Stored data entries:
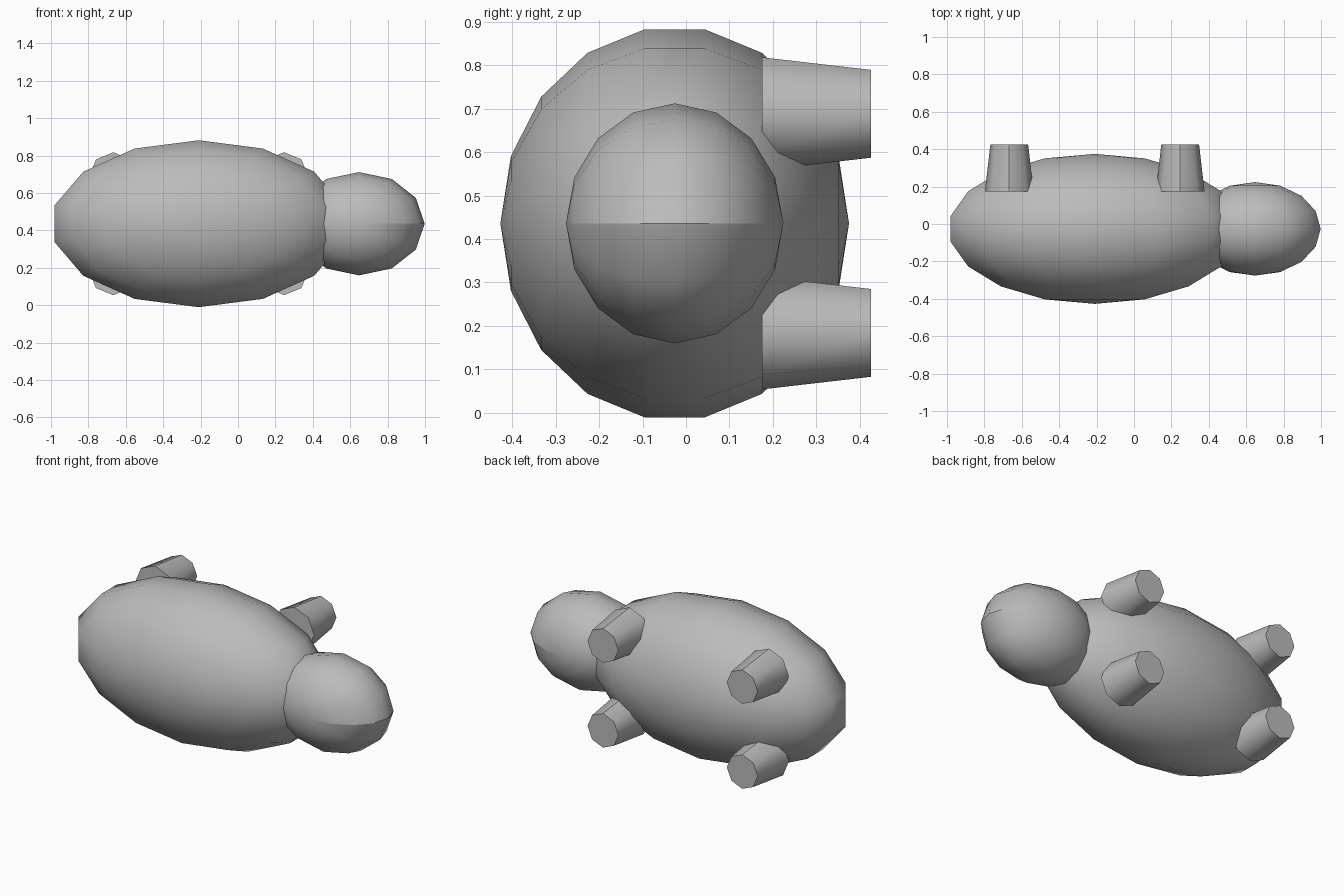
import bpy
import bmesh
from math import pi
from mathutils import Matrix, Vector

cube = bpy.data.objects.get("Cube")
if cube:
    bpy.data.objects.remove(cube, do_unlink=True)

# One plain grey for everything
GREY = (0.5, 0.5, 0.5, 1)
grey = bpy.data.materials.new("plain_grey")
grey.use_nodes = True
grey.diffuse_color = GREY
grey.node_tree.nodes["Principled BSDF"].inputs["Base Color"].default_value = GREY

MID_Y, MID_Z = -0.026, 0.436      # common axis of body and head
TO_Y = Matrix.Rotation(-pi / 2, 4, 'X')   # turns a z axis into a y axis


def finish(name, bm, centre, seam):
    """Smooth the faces, crease the seam and place the part."""
    for face in bm.faces:
        face.smooth = len(face.verts) <= 4
    for edge in bm.edges:
        cap_rim = any(len(f.verts) > 4 for f in edge.link_faces)
        edge.smooth = not (cap_rim or all(seam(v.co) for v in edge.verts))
    bmesh.ops.recalc_face_normals(bm, faces=bm.faces)
    bmesh.ops.translate(bm, verts=bm.verts, vec=Vector(centre))
    mesh = bpy.data.meshes.new(name)
    bm.to_mesh(mesh)
    bm.free()
    mesh.materials.append(grey)
    bpy.context.collection.objects.link(bpy.data.objects.new(name, mesh))


def ellipsoid(name, x, radii, segments, rings):
    """Stretched sphere with its poles at the front and back."""
    bm = bmesh.new()
    bmesh.ops.create_uvsphere(bm, u_segments=segments, v_segments=rings, radius=1)
    bmesh.ops.transform(bm, verts=bm.verts, matrix=Matrix.Diagonal((*radii, 1)) @ TO_Y)
    finish(name, bm, (x, MID_Y, MID_Z),
           lambda co: abs(co.z) < 0.001 and co.x > -0.001)


def leg(name, x, z):
    """Tapered eight-sided peg pointing backwards."""
    bm = bmesh.new()
    bmesh.ops.create_cone(bm, cap_ends=True, segments=8,
                          radius1=0.13, radius2=0.101, depth=0.251)
    bmesh.ops.transform(bm, verts=bm.verts, matrix=TO_Y)
    finish(name, bm, (x, 0.3, z),
           lambda co: abs(co.x) < 0.001 and co.z > 0)


# Body and head
ellipsoid("body", -0.21, (0.802, 0.401, 0.453), 14, 9)
ellipsoid("head", 0.647, (0.351, 0.25, 0.276), 12, 8)

# Two pairs of legs, mirrored about the middle of the body
for end, x in (("rear", -0.667), ("fore", 0.247)):
    for side, dz in (("upper", 0.252), ("lower", -0.252)):
        leg(f"{side}_{end}_leg", x, MID_Z + dz)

The task
Using the records above, copy word for word the line with "MID_Y, MID_Z = -0.026, 0.436", the line with "bmesh.ops.recalc_face_normals(bm, faces=bm.faces)", and every line between them.

Expected answer
MID_Y, MID_Z = -0.026, 0.436      # common axis of body and head
TO_Y = Matrix.Rotation(-pi / 2, 4, 'X')   # turns a z axis into a y axis


def finish(name, bm, centre, seam):
    """Smooth the faces, crease the seam and place the part."""
    for face in bm.faces:
        face.smooth = len(face.verts) <= 4
    for edge in bm.edges:
        cap_rim = any(len(f.verts) > 4 for f in edge.link_faces)
        edge.smooth = not (cap_rim or all(seam(v.co) for v in edge.verts))
    bmesh.ops.recalc_face_normals(bm, faces=bm.faces)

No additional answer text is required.